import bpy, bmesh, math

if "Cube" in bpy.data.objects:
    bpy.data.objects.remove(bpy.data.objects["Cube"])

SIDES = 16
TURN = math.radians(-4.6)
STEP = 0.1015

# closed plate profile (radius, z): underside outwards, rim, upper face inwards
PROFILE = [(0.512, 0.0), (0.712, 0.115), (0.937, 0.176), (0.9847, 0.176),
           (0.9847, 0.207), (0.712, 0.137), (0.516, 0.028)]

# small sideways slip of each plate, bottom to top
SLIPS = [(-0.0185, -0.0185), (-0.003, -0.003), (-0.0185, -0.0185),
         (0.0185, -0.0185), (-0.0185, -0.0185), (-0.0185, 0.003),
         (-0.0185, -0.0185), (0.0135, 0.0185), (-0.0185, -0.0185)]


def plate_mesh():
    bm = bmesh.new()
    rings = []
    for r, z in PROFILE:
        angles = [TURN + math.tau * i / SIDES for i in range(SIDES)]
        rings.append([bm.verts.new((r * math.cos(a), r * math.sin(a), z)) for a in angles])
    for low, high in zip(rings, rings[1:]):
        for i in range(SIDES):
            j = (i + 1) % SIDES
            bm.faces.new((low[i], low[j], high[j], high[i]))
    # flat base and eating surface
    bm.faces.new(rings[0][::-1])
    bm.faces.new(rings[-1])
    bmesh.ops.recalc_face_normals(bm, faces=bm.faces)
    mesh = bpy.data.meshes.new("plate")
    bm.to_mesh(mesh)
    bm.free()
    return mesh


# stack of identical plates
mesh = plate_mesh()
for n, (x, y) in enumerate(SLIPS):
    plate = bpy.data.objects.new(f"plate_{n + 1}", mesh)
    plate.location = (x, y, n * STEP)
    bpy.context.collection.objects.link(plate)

☆ ☆ ☆ ☆ ☆

• _Problem to work on_:
For each line above that contains the word "math", make a copy.

• _Completed task_:
import bpy, bmesh, math
TURN = math.radians(-4.6)
        angles = [TURN + math.tau * i / SIDES for i in range(SIDES)]
        rings.append([bm.verts.new((r * math.cos(a), r * math.sin(a), z)) for a in angles])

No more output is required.